Everyone’s budget is in bad shape these days. Libraries are struggling to get by, too, but the news from the library in Queens, NY is terrible by any measure. In case you haven’t heard, the Queens Library is taking an unprecedented step in its 104-year history: it is no longer buying new books.
The library director says the library has been trimming hours and staff over the last two years to maintain service as its budget is cut deeper and deeper. Now, it has given up buying books in order to keep its doors open. The library, says CEO Tom Galante, has shifted its mission subtly, “from lending books to providing English lessons, aiding job seekers and providing internet access.”
Of course Queens is not alone. Even the huge New York Public library has stopped hiring and is looking at the posibility of reduced hours and service. In Georgia, there are dozens of libraries who have had to impose changes in their service because of financial distress. These have upset a lot of patrons. But not one that I’ve heard of has chosen to stop buying new books entirely.
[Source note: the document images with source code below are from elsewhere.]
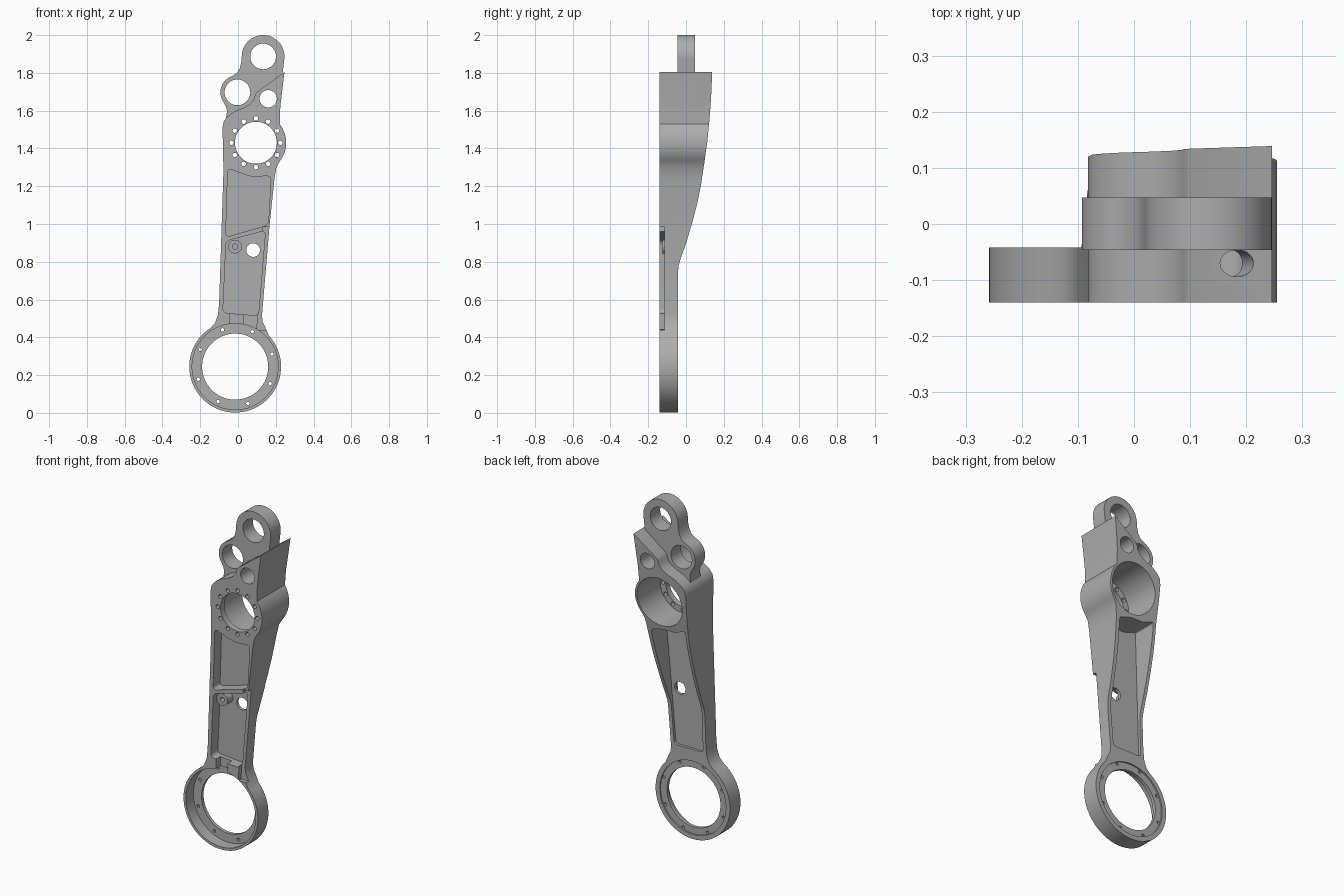
import bpy, bmesh
from math import cos, sin, radians
from mathutils import Vector

cube = bpy.data.objects.get("Cube")
if cube:
    bpy.data.objects.remove(cube, do_unlink=True)

metal = bpy.data.materials.new("grey metal")
metal.use_nodes = True
metal.diffuse_color = (0.42, 0.42, 0.42, 1)
metal.node_tree.nodes["Principled BSDF"].inputs["Base Color"].default_value = (0.42, 0.42, 0.42, 1)

FRONT, BACK = -0.14, 0.2
RING, HUB = (-0.015, 0.245), (0.095, 1.43)


def arc(c, r, a0, a1, n=24):
    angles = [radians(a0 + (a1 - a0) * i / n) for i in range(n + 1)]
    return [(c[0] + r * cos(a), c[1] + r * sin(a)) for a in angles]


def circle(c, r, n=48):
    return arc(c, r, 0, 360, n)[:-1]


def rounded(points, r, n=5):
    """Round every corner of a polygon with a short quadratic curve."""
    pts, out = [Vector(p) for p in points], []
    for i, p in enumerate(pts):
        a, b = pts[i - 1] - p, pts[(i + 1) % len(pts)] - p
        a = p + a.normalized() * min(r, a.length * 0.45)
        b = p + b.normalized() * min(r, b.length * 0.45)
        for k in range(n + 1):
            t = k / n
            out.append(tuple(a * (1 - t) ** 2 + p * 2 * t * (1 - t) + b * t * t))
    return out


def prism(name, pts, lo, hi, axis="y"):
    """Extrude an outline: (x, z) along y, or (y, z) along x."""
    place = (lambda p, d: (p[0], d, p[1])) if axis == "y" else (lambda p, d: (d, p[0], p[1]))
    bm = bmesh.new()
    face = bm.faces.new([bm.verts.new(place(p, lo)) for p in pts])
    ext = bmesh.ops.extrude_face_region(bm, geom=[face])
    offset = Vector(place((0, 0), hi - lo))
    bmesh.ops.translate(bm, vec=offset, verts=[v for v in ext["geom"] if isinstance(v, bmesh.types.BMVert)])
    bmesh.ops.recalc_face_normals(bm, faces=bm.faces)
    mesh = bpy.data.meshes.new(name)
    bm.to_mesh(mesh)
    bm.free()
    mesh.materials.append(metal)
    obj = bpy.data.objects.new(name, mesh)
    bpy.context.collection.objects.link(obj)
    return obj


def combine(target, tool, operation):
    mod = target.modifiers.new(operation, "BOOLEAN")
    mod.operation, mod.solver, mod.object = operation, "EXACT", tool
    bpy.context.view_layer.objects.active = target
    bpy.ops.object.modifier_apply(modifier=mod.name)
    bpy.data.objects.remove(tool, do_unlink=True)


def cut(pts, lo=-0.3, hi=0.3):
    combine(arm, prism("cutter", pts, lo, hi), "DIFFERENCE")


# Arm outline: bottom ring, tapered beam, bearing hub and slanted head
right_flare = rounded([(0.15, 0.44), (0.126, 0.47), (0.13, 0.54)], 0.02)
outline = arc(RING, 0.243, 129, 403, 64)
outline += [(0.145, 0.452), (0.131, 0.48), (0.127, 0.515), (0.166, 0.98), (0.193, 1.24), (0.203, 1.3)]
outline += arc(HUB, 0.16, -38, 38, 14)
outline += [(0.222, 1.565), (0.224, 1.62), (0.246, 1.805), (0.1, 1.698), (0.09, 1.685), (0.085, 1.66),
            (0.065, 1.635), (0.03, 1.615), (-0.02, 1.595), (-0.055, 1.57), (-0.075, 1.545),
            (-0.082, 1.51), (-0.077, 1.28), (-0.1, 0.58), (-0.106, 0.52), (-0.122, 0.475), (-0.145, 0.45)]
arm = prism("linkage_arm", outline, FRONT, BACK)

# Back face swells smoothly from the thin ring end to the thick head
swell = [(-0.042, -0.1), (-0.042, 0.75), (-0.038, 0.785), (-0.02, 0.84), (0.004, 0.91), (0.034, 1.01),
         (0.06, 1.11), (0.08, 1.21), (0.095, 1.31), (0.112, 1.43), (0.124, 1.55), (0.133, 1.67), (0.14, 1.83)]
combine(arm, prism("side_profile", [(-0.3, 1.83), (-0.3, -0.1)] + swell, -0.5, 0.5, "x"), "INTERSECT")

# Two-eyed lug plate
lug = arc((0.133, 1.887), 0.113, -8, 172, 32)
lug += [(0.018, 1.86), (0.01, 1.825), (-0.005, 1.8), (-0.025, 1.787)]
lug += arc((-0.003, 1.697), 0.09, 112, 212, 20)
lug += [(-0.065, 1.625), (-0.058, 1.6), (-0.062, 1.57), (-0.07, 1.5), (0.19, 1.5), (0.215, 1.62)]
combine(arm, prism("lug_plate", lug, -0.046, 0.047), "UNION")
for eye in ((0.133, 1.887), (-0.003, 1.697)):
    cut(circle(eye, 0.068))

# Bearing bore with bolted front flange
cut(circle(HUB, 0.147, 64), -0.105, 0.3)
cut(circle(HUB, 0.111, 64))
for x, z in arc(HUB, 0.129, 0, 330, 11):
    cut(circle((x, z), 0.012, 14))

# Bottom ring: deep front recess, shallow back recess, bore and bolts
cut(circle(RING, 0.228, 64), -0.3, -0.07)
cut(circle(RING, 0.216, 64), -0.05, 0.3)
cut(circle(RING, 0.175, 64))
for x, z in arc(RING, 0.206, 19, 334, 7):
    cut(circle((x, z), 0.009, 12))

# Front pockets either side of a slanted rib
cut(rounded([(-0.054, 1.295), (-0.065, 0.93), (0.16, 0.995), (0.175, 1.255), (0.07, 1.25), (0.01, 1.27)], 0.025),
    -0.3, -0.075)
cut(rounded([(-0.063, 0.91), (-0.08, 0.53), (0.108, 0.515), (0.145, 0.965)], 0.025), -0.3, -0.075)

# Lowered side wall and cable channel into the ring
cut([(0.1, 0.44), (0.3, 0.44), (0.3, 0.985), (0.13, 0.985), (0.13, 0.94)], -0.3, -0.115)
cut([(-0.045, 0.44), (0.03, 0.44), (0.03, 0.54), (-0.045, 0.54)], -0.3, -0.1)

# Deep back pocket
cut(rounded([(-0.082, 0.53), (0.106, 0.53), (0.145, 0.98), (0.17, 1.24), (0.09, 1.262),
             (0.01, 1.262), (-0.058, 1.29)], 0.02), -0.058, 0.3)

# Through holes in the web and head
cut(circle((0.08, 0.862), 0.036, 32))
cut(circle((0.16, 1.663), 0.046, 32))

# Screw boss in the lower pocket
boss = prism("screw_boss", circle((-0.016, 0.88), 0.036, 32), -0.125, -0.065)
combine(arm, boss, "UNION")
cut(circle((-0.016, 0.88), 0.014, 20), -0.3, -0.08)

# Drilled passage from the slanted head face to the head hole
bpy.ops.mesh.primitive_cylinder_add(vertices=28, radius=0.024, depth=0.2)
drill = bpy.context.object
start, end = Vector((0.2, -0.07, 1.83)), Vector((0.16, -0.07, 1.66))
drill.location = (start + end) / 2
drill.rotation_euler = (start - end).to_track_quat("Z", "Y").to_euler()
drill.data.materials.append(metal)
combine(arm, drill, "DIFFERENCE")

bpy.ops.object.select_all(action="DESELECT")
arm.select_set(True)
bpy.context.view_layer.objects.active = arm
bpy.ops.object.shade_smooth_by_angle(angle=radians(30))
What do you think? Is this ultimately a wise and realistic decision? Or is it merely a noisy a way of calling attention to the library’s plight? What do you want and expect from your library? What are you willing to pay for it? And what is and should be the library’s role in our society, our culture?
Your thoughts are warmly invited and will be posted.